Read the ad! See the movie!
We all know the impact of the above 1975 movie on Hollywood, how it ushered in the era of movie blockbusters that have given us more busts than blockbusters over the years. Less widely noted, however, is the impact of the one below.
What? Am I serious? That miserable 1978 sequel that gave us with nothing, not even the simple satisfaction of seeing Murray "We're not closing the beaches!" Hamilton end up as a shark snack? Yet, in it's own way, "Jaws 2" was just as much a harbinger of things to come as its predatory predecessor. And it all started right here:
Yes, before Roy Scheider took his second dip into those shark-infested waters, taglines -- those pithy pearls of advertisingspeak -- were used only sporadically on movie posters. Mostly, it was just flat-footed copy like what you find at the top of the first "Jaws" poster -- if there was any ad copy at all. Sure, there were exceptions, but nothing before "Just when..." soaked into the public consciousness quite like it. It didn't just launch a thousand parodies (probably beginning with "Just when you thought it was safe to go back in the theatre..."), it inaugurated a subtle change in movie marketing. Like shaving cream, toothpaste and laundry detergent, movies could be sold with little more than catchy themeline.

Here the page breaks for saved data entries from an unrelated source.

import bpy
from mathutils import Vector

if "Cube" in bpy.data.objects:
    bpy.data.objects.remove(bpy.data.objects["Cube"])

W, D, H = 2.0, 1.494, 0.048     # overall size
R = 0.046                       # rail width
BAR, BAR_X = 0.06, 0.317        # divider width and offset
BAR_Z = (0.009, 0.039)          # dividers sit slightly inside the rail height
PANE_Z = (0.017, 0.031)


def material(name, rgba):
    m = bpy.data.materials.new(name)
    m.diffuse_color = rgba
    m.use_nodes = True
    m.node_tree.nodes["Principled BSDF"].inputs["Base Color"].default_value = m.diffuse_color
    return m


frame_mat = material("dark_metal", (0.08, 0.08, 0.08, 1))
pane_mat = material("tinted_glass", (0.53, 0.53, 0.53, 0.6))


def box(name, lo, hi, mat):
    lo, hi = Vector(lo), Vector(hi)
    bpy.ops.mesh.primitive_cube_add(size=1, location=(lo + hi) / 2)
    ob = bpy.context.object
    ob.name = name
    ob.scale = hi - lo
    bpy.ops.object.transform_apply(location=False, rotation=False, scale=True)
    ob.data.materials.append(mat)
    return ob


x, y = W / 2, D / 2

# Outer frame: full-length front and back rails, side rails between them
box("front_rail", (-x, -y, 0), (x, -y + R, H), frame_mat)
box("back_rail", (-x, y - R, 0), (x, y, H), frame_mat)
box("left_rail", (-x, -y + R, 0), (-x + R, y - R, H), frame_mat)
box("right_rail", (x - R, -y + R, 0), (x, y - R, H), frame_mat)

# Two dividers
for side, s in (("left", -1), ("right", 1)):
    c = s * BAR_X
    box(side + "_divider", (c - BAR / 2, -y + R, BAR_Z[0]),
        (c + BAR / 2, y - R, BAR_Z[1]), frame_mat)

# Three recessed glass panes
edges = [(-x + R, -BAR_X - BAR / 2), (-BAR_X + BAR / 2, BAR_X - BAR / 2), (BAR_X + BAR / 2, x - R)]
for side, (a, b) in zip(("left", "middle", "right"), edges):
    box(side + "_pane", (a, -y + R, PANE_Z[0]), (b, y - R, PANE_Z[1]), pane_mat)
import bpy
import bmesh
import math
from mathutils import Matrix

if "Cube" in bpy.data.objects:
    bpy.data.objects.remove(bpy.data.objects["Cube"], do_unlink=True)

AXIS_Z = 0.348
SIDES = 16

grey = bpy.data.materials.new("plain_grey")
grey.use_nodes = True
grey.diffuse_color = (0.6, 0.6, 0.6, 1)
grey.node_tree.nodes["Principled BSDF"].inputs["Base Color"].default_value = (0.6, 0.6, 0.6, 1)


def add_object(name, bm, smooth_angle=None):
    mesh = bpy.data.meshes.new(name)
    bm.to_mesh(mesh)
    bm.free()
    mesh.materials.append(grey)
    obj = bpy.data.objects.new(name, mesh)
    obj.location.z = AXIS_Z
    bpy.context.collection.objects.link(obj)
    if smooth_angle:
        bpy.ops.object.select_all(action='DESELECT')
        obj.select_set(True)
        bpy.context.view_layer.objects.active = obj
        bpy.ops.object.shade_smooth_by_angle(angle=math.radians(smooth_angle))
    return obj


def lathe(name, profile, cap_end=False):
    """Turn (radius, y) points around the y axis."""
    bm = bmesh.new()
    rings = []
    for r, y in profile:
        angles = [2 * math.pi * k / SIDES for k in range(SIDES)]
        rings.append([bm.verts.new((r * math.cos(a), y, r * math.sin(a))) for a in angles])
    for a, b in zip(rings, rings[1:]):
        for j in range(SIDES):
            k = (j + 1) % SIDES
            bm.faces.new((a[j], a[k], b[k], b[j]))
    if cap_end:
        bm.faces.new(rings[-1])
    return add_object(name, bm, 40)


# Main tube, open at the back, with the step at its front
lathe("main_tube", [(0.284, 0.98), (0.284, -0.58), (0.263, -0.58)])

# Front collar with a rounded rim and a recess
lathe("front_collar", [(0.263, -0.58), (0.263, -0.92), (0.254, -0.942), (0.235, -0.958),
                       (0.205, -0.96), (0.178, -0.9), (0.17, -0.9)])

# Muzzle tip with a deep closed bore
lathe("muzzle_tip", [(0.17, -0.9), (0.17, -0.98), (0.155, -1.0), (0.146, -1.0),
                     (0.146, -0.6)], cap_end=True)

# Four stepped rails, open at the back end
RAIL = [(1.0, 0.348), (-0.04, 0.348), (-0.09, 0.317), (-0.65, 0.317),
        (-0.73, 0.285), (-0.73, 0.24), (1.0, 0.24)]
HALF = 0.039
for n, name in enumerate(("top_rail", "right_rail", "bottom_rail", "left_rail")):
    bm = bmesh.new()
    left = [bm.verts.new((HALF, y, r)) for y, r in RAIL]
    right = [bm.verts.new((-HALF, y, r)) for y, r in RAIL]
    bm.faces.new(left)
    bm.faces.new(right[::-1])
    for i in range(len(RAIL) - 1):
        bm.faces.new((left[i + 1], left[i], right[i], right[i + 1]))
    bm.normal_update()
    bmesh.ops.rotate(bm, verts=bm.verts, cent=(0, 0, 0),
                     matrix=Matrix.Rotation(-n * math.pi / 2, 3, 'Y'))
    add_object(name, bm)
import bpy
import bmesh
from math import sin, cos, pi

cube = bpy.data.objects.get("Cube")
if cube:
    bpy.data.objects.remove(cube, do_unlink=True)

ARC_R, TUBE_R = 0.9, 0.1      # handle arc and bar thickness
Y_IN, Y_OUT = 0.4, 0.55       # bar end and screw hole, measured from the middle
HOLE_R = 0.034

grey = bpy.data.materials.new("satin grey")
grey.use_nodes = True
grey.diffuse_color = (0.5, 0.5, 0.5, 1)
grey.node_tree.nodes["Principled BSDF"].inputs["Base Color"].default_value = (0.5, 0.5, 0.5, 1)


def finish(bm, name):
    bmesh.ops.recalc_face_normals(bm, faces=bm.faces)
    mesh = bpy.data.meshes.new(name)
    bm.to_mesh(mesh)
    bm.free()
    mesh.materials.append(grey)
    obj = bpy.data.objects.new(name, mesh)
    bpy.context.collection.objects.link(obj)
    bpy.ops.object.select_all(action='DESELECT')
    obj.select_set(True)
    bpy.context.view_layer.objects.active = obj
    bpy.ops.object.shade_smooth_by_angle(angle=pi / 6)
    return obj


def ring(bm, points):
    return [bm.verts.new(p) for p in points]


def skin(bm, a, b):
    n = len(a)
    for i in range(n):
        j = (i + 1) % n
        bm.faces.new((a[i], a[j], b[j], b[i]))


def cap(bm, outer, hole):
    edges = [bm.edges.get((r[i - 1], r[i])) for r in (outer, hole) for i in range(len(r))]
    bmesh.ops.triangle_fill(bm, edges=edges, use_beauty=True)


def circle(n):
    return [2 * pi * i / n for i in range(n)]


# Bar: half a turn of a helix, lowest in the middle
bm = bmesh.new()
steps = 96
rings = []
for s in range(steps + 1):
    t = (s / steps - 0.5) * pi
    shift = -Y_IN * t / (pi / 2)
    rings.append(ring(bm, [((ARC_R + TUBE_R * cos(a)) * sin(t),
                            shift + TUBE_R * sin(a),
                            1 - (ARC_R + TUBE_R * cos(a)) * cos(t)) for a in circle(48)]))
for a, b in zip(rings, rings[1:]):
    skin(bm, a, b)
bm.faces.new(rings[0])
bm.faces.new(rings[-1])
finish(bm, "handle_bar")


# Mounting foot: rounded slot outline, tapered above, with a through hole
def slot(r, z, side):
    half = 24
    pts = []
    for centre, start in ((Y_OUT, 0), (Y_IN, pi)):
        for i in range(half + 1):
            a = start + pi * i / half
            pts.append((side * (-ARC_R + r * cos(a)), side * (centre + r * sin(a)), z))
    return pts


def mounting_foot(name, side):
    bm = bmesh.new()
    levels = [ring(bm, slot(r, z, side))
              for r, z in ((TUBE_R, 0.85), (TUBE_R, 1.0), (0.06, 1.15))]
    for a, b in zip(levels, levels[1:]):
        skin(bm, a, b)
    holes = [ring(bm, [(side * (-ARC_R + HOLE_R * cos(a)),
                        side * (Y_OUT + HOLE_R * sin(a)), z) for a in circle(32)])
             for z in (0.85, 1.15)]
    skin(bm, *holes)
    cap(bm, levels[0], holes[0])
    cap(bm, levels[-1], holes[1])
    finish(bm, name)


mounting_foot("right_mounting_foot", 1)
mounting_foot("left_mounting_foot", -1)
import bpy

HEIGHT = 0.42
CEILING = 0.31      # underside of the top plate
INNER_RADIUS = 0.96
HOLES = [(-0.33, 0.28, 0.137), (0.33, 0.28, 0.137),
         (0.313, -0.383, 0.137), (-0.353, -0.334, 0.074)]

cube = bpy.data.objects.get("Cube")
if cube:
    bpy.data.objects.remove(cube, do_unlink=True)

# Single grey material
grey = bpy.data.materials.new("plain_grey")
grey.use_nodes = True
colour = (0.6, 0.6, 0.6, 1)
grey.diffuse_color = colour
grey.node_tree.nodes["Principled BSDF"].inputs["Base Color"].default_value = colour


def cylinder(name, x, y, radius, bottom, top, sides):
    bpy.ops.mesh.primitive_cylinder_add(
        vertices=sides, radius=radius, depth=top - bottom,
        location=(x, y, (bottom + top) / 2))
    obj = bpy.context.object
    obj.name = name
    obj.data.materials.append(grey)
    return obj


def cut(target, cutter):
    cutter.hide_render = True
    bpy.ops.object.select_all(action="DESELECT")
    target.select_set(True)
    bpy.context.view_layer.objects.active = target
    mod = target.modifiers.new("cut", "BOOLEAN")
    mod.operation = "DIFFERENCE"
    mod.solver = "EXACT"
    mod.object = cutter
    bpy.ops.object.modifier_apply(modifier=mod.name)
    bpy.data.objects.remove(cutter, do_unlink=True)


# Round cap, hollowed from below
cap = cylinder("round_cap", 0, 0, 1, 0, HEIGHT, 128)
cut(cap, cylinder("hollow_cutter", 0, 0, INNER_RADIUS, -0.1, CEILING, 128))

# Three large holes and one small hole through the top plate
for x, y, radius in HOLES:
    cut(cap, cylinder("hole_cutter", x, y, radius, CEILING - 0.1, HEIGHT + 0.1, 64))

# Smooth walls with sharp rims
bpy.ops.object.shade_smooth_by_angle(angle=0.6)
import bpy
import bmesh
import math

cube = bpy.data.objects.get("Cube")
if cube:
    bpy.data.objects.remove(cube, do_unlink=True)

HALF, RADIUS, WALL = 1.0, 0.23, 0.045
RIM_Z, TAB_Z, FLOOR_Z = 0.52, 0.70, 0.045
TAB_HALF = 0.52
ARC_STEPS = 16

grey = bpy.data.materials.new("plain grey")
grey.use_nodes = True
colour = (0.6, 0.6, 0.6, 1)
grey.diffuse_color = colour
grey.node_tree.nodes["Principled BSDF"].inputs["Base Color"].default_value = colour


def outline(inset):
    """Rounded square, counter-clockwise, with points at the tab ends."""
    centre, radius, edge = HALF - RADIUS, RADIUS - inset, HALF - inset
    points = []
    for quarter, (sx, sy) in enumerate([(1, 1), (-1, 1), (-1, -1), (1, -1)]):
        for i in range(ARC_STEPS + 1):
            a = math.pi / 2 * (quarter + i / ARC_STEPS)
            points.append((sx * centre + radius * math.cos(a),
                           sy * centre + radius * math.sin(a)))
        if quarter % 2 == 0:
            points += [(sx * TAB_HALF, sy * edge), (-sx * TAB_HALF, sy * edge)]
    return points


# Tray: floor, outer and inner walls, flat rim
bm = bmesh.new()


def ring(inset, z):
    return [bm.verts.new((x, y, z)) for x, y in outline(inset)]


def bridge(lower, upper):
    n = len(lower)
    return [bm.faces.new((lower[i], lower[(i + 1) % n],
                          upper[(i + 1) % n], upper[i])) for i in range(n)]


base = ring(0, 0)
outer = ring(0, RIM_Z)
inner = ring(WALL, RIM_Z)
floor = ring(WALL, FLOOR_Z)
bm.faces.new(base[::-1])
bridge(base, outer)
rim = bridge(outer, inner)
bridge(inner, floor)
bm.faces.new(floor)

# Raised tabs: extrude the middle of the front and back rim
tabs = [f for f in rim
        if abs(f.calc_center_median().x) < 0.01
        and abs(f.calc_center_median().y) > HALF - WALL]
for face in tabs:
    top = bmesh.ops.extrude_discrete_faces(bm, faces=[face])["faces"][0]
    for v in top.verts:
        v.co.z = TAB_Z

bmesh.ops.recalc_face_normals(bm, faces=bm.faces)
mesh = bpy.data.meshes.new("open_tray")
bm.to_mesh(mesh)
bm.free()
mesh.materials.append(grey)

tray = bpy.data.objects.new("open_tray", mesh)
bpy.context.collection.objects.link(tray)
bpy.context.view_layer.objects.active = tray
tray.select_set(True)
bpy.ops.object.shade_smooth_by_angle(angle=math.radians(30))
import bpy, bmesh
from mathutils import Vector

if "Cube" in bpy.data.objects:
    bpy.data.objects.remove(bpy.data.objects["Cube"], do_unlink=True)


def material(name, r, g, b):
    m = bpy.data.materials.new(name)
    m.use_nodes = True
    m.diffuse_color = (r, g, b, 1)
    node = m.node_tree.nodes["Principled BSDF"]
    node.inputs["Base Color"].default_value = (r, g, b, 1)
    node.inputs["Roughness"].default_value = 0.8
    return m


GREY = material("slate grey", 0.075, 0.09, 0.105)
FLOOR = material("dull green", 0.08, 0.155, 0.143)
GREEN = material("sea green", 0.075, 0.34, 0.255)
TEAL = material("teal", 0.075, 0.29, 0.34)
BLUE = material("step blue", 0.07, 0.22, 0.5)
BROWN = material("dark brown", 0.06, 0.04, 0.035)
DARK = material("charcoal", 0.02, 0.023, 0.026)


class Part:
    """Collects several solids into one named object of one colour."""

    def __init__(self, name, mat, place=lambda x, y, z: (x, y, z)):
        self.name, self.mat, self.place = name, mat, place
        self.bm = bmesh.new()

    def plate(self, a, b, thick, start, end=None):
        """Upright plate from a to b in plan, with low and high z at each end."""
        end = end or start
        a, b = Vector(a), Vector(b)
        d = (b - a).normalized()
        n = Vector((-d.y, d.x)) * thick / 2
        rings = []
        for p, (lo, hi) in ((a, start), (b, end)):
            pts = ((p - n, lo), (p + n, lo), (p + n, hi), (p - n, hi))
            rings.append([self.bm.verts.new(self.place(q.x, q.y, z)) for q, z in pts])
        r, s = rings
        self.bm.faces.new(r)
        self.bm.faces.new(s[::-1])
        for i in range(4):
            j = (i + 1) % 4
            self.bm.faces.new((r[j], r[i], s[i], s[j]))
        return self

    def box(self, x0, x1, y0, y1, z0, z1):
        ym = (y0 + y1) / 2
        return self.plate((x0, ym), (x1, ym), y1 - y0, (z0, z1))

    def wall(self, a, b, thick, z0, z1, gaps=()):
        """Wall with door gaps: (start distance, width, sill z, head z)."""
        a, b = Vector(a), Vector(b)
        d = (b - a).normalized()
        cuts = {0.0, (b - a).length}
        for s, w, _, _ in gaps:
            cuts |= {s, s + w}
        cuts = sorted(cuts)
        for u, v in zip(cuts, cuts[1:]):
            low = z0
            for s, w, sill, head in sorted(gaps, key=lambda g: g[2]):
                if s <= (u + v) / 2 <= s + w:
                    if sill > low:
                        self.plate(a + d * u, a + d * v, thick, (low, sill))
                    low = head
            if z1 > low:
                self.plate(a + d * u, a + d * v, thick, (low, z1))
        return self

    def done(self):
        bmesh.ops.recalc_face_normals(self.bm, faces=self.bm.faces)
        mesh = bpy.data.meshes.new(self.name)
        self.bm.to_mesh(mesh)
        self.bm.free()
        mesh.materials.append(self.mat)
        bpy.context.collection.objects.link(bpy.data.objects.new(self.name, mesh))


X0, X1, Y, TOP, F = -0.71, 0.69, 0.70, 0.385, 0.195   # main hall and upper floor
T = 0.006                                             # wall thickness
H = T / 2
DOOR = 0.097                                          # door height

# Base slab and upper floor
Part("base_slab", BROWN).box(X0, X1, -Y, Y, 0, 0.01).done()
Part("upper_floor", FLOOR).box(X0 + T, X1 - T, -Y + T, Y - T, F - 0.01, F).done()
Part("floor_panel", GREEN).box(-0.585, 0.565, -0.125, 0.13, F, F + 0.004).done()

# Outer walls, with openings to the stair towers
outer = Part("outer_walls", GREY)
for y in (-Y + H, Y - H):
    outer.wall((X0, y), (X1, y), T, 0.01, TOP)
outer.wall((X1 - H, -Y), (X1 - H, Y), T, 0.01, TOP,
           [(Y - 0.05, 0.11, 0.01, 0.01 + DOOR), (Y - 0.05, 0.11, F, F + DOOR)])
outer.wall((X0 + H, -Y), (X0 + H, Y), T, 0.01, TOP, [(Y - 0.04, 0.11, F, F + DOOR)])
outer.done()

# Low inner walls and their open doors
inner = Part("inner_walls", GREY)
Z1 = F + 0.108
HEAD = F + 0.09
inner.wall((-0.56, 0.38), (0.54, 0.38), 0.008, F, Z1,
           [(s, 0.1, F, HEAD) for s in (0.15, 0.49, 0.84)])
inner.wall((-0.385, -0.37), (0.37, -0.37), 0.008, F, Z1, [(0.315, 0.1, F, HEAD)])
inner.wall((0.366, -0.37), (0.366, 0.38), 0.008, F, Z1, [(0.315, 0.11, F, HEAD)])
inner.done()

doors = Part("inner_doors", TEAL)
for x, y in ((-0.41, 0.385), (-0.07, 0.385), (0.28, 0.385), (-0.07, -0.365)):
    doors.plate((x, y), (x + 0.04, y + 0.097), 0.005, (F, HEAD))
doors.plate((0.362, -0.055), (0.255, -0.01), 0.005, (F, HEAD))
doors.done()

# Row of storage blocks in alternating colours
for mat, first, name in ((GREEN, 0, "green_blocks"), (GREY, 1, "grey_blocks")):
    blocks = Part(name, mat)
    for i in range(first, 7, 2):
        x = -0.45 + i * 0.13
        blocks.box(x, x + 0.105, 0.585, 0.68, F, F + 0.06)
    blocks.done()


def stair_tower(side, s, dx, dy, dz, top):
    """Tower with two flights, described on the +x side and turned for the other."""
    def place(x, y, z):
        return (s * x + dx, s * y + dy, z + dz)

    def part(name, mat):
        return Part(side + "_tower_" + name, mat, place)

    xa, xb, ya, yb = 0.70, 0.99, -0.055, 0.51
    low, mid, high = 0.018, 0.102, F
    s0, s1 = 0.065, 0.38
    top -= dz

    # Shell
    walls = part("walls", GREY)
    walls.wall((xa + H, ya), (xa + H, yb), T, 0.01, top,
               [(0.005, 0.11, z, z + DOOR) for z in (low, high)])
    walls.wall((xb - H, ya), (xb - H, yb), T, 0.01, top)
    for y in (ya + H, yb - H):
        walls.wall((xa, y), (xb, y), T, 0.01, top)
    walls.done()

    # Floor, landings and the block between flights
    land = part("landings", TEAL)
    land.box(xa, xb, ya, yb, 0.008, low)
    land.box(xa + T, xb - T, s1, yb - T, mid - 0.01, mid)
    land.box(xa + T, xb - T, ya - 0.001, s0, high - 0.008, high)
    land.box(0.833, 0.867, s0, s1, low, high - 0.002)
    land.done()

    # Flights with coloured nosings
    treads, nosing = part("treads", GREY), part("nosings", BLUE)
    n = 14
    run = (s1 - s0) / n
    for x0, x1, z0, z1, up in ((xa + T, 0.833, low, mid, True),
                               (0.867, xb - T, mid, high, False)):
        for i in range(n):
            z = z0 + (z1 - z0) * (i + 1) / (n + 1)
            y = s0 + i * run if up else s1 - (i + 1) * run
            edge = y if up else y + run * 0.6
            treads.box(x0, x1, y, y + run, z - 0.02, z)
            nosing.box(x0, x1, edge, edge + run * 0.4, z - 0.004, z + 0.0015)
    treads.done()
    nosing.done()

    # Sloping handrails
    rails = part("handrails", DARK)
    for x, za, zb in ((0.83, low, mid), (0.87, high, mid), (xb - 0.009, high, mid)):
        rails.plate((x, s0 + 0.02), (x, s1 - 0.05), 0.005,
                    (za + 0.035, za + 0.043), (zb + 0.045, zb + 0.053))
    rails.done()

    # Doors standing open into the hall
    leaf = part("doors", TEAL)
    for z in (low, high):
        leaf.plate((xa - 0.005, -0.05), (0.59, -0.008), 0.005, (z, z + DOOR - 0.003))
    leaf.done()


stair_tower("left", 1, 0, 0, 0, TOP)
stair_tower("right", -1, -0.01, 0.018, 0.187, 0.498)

A year later, when the first "Alien" poster was released with its own unforgettable line ("In space, no one --" Do I really have to tell you the rest?), there was no turning back. In fact, today, it seems entirely possible that studios are spending more time writing the themeline than the movie itself.